#### DATA FOR REVIEW

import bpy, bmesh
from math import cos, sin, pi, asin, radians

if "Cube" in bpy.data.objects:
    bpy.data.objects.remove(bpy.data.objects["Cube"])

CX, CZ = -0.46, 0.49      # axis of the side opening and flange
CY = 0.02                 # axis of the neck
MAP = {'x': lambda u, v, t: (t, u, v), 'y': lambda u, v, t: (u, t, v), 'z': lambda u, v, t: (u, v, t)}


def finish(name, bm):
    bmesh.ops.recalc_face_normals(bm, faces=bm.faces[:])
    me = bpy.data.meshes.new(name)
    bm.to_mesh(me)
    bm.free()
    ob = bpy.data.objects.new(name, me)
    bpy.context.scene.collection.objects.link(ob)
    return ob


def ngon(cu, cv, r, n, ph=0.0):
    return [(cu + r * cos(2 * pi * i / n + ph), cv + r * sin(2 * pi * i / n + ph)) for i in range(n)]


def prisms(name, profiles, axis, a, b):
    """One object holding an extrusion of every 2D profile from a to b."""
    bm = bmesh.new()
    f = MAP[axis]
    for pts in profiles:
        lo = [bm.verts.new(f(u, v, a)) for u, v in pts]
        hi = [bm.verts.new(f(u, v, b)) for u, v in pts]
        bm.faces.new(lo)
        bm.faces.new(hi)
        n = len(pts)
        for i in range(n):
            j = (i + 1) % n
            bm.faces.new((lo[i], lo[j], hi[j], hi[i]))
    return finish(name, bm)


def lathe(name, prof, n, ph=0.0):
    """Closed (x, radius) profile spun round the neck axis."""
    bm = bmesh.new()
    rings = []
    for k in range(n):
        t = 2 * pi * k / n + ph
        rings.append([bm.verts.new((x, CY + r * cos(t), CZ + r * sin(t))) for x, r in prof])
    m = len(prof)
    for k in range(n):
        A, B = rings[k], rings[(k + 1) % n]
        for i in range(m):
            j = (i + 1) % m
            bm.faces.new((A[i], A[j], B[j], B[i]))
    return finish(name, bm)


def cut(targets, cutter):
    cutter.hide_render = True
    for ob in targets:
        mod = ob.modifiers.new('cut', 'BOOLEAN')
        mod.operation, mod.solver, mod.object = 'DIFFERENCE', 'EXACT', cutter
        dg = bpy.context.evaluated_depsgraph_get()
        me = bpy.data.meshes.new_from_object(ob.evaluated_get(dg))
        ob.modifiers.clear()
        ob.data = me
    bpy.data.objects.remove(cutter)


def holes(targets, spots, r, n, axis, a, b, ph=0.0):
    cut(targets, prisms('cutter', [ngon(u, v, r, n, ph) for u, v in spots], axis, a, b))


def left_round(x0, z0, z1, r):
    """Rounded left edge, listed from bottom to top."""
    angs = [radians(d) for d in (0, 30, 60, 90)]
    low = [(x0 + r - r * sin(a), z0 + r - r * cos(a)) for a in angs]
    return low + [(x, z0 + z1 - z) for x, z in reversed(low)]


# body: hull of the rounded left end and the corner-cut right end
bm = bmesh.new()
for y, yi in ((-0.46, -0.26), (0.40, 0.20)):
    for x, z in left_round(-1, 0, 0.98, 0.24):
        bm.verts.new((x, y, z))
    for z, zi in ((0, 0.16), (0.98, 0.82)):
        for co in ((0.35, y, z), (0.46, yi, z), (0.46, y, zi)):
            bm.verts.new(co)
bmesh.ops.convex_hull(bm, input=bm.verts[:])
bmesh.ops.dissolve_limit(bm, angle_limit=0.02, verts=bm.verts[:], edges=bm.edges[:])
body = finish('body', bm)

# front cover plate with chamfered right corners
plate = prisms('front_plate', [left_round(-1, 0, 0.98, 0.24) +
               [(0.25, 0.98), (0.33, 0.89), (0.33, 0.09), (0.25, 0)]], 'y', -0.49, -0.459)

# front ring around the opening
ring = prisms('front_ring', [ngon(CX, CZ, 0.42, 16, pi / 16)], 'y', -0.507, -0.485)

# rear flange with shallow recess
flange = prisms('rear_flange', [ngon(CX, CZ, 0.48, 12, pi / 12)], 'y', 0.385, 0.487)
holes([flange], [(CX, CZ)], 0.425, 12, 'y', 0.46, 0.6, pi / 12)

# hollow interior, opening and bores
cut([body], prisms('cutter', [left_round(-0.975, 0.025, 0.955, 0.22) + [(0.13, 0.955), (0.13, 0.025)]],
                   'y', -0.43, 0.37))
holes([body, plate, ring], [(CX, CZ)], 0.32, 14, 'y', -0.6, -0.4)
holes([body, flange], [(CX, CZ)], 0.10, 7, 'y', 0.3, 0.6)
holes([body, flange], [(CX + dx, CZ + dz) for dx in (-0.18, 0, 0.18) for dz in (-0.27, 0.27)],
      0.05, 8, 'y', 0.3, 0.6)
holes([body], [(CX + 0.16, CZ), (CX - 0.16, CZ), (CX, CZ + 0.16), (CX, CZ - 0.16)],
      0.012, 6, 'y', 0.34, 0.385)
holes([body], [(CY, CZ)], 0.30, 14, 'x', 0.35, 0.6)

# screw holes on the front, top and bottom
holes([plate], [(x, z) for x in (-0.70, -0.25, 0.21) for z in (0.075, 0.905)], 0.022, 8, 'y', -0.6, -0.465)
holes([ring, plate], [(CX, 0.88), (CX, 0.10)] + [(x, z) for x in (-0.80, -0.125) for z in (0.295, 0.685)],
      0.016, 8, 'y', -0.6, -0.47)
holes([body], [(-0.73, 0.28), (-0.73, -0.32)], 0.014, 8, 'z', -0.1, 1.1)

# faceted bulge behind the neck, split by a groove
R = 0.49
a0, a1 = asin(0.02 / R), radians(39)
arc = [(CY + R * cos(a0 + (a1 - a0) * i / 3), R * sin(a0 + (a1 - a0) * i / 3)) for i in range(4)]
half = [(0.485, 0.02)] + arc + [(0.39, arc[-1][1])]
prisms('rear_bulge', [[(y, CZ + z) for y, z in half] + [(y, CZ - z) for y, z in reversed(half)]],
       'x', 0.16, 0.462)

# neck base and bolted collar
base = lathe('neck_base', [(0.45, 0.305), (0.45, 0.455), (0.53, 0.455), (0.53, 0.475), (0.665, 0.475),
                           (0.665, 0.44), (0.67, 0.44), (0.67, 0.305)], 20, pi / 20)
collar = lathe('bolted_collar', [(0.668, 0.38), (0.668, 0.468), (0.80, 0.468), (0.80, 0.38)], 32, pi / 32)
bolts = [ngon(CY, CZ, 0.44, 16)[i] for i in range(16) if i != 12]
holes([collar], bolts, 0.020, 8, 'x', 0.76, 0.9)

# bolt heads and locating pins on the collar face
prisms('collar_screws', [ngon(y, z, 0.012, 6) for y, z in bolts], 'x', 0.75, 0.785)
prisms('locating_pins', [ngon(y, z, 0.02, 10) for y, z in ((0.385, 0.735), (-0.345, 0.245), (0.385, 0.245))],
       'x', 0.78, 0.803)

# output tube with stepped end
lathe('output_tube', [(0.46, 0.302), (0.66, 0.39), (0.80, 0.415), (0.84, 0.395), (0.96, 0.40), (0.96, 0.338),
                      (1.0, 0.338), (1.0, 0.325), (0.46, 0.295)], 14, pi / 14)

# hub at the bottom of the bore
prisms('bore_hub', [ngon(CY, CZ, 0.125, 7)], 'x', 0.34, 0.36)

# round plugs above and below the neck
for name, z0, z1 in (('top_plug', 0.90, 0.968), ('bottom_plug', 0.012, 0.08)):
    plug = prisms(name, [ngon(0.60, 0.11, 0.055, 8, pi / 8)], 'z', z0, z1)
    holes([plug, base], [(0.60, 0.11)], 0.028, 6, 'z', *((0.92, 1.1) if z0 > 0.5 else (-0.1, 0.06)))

#### EXERCISE
From the records above, extract every entry exactly as given.

#### TASK ANSWER
import bpy, bmesh
from math import cos, sin, pi, asin, radians

if "Cube" in bpy.data.objects:
    bpy.data.objects.remove(bpy.data.objects["Cube"])

CX, CZ = -0.46, 0.49      # axis of the side opening and flange
CY = 0.02                 # axis of the neck
MAP = {'x': lambda u, v, t: (t, u, v), 'y': lambda u, v, t: (u, t, v), 'z': lambda u, v, t: (u, v, t)}


def finish(name, bm):
    bmesh.ops.recalc_face_normals(bm, faces=bm.faces[:])
    me = bpy.data.meshes.new(name)
    bm.to_mesh(me)
    bm.free()
    ob = bpy.data.objects.new(name, me)
    bpy.context.scene.collection.objects.link(ob)
    return ob


def ngon(cu, cv, r, n, ph=0.0):
    return [(cu + r * cos(2 * pi * i / n + ph), cv + r * sin(2 * pi * i / n + ph)) for i in range(n)]


def prisms(name, profiles, axis, a, b):
    """One object holding an extrusion of every 2D profile from a to b."""
    bm = bmesh.new()
    f = MAP[axis]
    for pts in profiles:
        lo = [bm.verts.new(f(u, v, a)) for u, v in pts]
        hi = [bm.verts.new(f(u, v, b)) for u, v in pts]
        bm.faces.new(lo)
        bm.faces.new(hi)
        n = len(pts)
        for i in range(n):
            j = (i + 1) % n
            bm.faces.new((lo[i], lo[j], hi[j], hi[i]))
    return finish(name, bm)


def lathe(name, prof, n, ph=0.0):
    """Closed (x, radius) profile spun round the neck axis."""
    bm = bmesh.new()
    rings = []
    for k in range(n):
        t = 2 * pi * k / n + ph
        rings.append([bm.verts.new((x, CY + r * cos(t), CZ + r * sin(t))) for x, r in prof])
    m = len(prof)
    for k in range(n):
        A, B = rings[k], rings[(k + 1) % n]
        for i in range(m):
            j = (i + 1) % m
            bm.faces.new((A[i], A[j], B[j], B[i]))
    return finish(name, bm)


def cut(targets, cutter):
    cutter.hide_render = True
    for ob in targets:
        mod = ob.modifiers.new('cut', 'BOOLEAN')
        mod.operation, mod.solver, mod.object = 'DIFFERENCE', 'EXACT', cutter
        dg = bpy.context.evaluated_depsgraph_get()
        me = bpy.data.meshes.new_from_object(ob.evaluated_get(dg))
        ob.modifiers.clear()
        ob.data = me
    bpy.data.objects.remove(cutter)


def holes(targets, spots, r, n, axis, a, b, ph=0.0):
    cut(targets, prisms('cutter', [ngon(u, v, r, n, ph) for u, v in spots], axis, a, b))


def left_round(x0, z0, z1, r):
    """Rounded left edge, listed from bottom to top."""
    angs = [radians(d) for d in (0, 30, 60, 90)]
    low = [(x0 + r - r * sin(a), z0 + r - r * cos(a)) for a in angs]
    return low + [(x, z0 + z1 - z) for x, z in reversed(low)]


# body: hull of the rounded left end and the corner-cut right end
bm = bmesh.new()
for y, yi in ((-0.46, -0.26), (0.40, 0.20)):
    for x, z in left_round(-1, 0, 0.98, 0.24):
        bm.verts.new((x, y, z))
    for z, zi in ((0, 0.16), (0.98, 0.82)):
        for co in ((0.35, y, z), (0.46, yi, z), (0.46, y, zi)):
            bm.verts.new(co)
bmesh.ops.convex_hull(bm, input=bm.verts[:])
bmesh.ops.dissolve_limit(bm, angle_limit=0.02, verts=bm.verts[:], edges=bm.edges[:])
body = finish('body', bm)

# front cover plate with chamfered right corners
plate = prisms('front_plate', [left_round(-1, 0, 0.98, 0.24) +
               [(0.25, 0.98), (0.33, 0.89), (0.33, 0.09), (0.25, 0)]], 'y', -0.49, -0.459)

# front ring around the opening
ring = prisms('front_ring', [ngon(CX, CZ, 0.42, 16, pi / 16)], 'y', -0.507, -0.485)

# rear flange with shallow recess
flange = prisms('rear_flange', [ngon(CX, CZ, 0.48, 12, pi / 12)], 'y', 0.385, 0.487)
holes([flange], [(CX, CZ)], 0.425, 12, 'y', 0.46, 0.6, pi / 12)

# hollow interior, opening and bores
cut([body], prisms('cutter', [left_round(-0.975, 0.025, 0.955, 0.22) + [(0.13, 0.955), (0.13, 0.025)]],
                   'y', -0.43, 0.37))
holes([body, plate, ring], [(CX, CZ)], 0.32, 14, 'y', -0.6, -0.4)
holes([body, flange], [(CX, CZ)], 0.10, 7, 'y', 0.3, 0.6)
holes([body, flange], [(CX + dx, CZ + dz) for dx in (-0.18, 0, 0.18) for dz in (-0.27, 0.27)],
      0.05, 8, 'y', 0.3, 0.6)
holes([body], [(CX + 0.16, CZ), (CX - 0.16, CZ), (CX, CZ + 0.16), (CX, CZ - 0.16)],
      0.012, 6, 'y', 0.34, 0.385)
holes([body], [(CY, CZ)], 0.30, 14, 'x', 0.35, 0.6)

# screw holes on the front, top and bottom
holes([plate], [(x, z) for x in (-0.70, -0.25, 0.21) for z in (0.075, 0.905)], 0.022, 8, 'y', -0.6, -0.465)
holes([ring, plate], [(CX, 0.88), (CX, 0.10)] + [(x, z) for x in (-0.80, -0.125) for z in (0.295, 0.685)],
      0.016, 8, 'y', -0.6, -0.47)
holes([body], [(-0.73, 0.28), (-0.73, -0.32)], 0.014, 8, 'z', -0.1, 1.1)

# faceted bulge behind the neck, split by a groove
R = 0.49
a0, a1 = asin(0.02 / R), radians(39)
arc = [(CY + R * cos(a0 + (a1 - a0) * i / 3), R * sin(a0 + (a1 - a0) * i / 3)) for i in range(4)]
half = [(0.485, 0.02)] + arc + [(0.39, arc[-1][1])]
prisms('rear_bulge', [[(y, CZ + z) for y, z in half] + [(y, CZ - z) for y, z in reversed(half)]],
       'x', 0.16, 0.462)

# neck base and bolted collar
base = lathe('neck_base', [(0.45, 0.305), (0.45, 0.455), (0.53, 0.455), (0.53, 0.475), (0.665, 0.475),
                           (0.665, 0.44), (0.67, 0.44), (0.67, 0.305)], 20, pi / 20)
collar = lathe('bolted_collar', [(0.668, 0.38), (0.668, 0.468), (0.80, 0.468), (0.80, 0.38)], 32, pi / 32)
bolts = [ngon(CY, CZ, 0.44, 16)[i] for i in range(16) if i != 12]
holes([collar], bolts, 0.020, 8, 'x', 0.76, 0.9)

# bolt heads and locating pins on the collar face
prisms('collar_screws', [ngon(y, z, 0.012, 6) for y, z in bolts], 'x', 0.75, 0.785)
prisms('locating_pins', [ngon(y, z, 0.02, 10) for y, z in ((0.385, 0.735), (-0.345, 0.245), (0.385, 0.245))],
       'x', 0.78, 0.803)

# output tube with stepped end
lathe('output_tube', [(0.46, 0.302), (0.66, 0.39), (0.80, 0.415), (0.84, 0.395), (0.96, 0.40), (0.96, 0.338),
                      (1.0, 0.338), (1.0, 0.325), (0.46, 0.295)], 14, pi / 14)

# hub at the bottom of the bore
prisms('bore_hub', [ngon(CY, CZ, 0.125, 7)], 'x', 0.34, 0.36)

# round plugs above and below the neck
for name, z0, z1 in (('top_plug', 0.90, 0.968), ('bottom_plug', 0.012, 0.08)):
    plug = prisms(name, [ngon(0.60, 0.11, 0.055, 8, pi / 8)], 'z', z0, z1)
    holes([plug, base], [(0.60, 0.11)], 0.028, 6, 'z', *((0.92, 1.1) if z0 > 0.5 else (-0.1, 0.06)))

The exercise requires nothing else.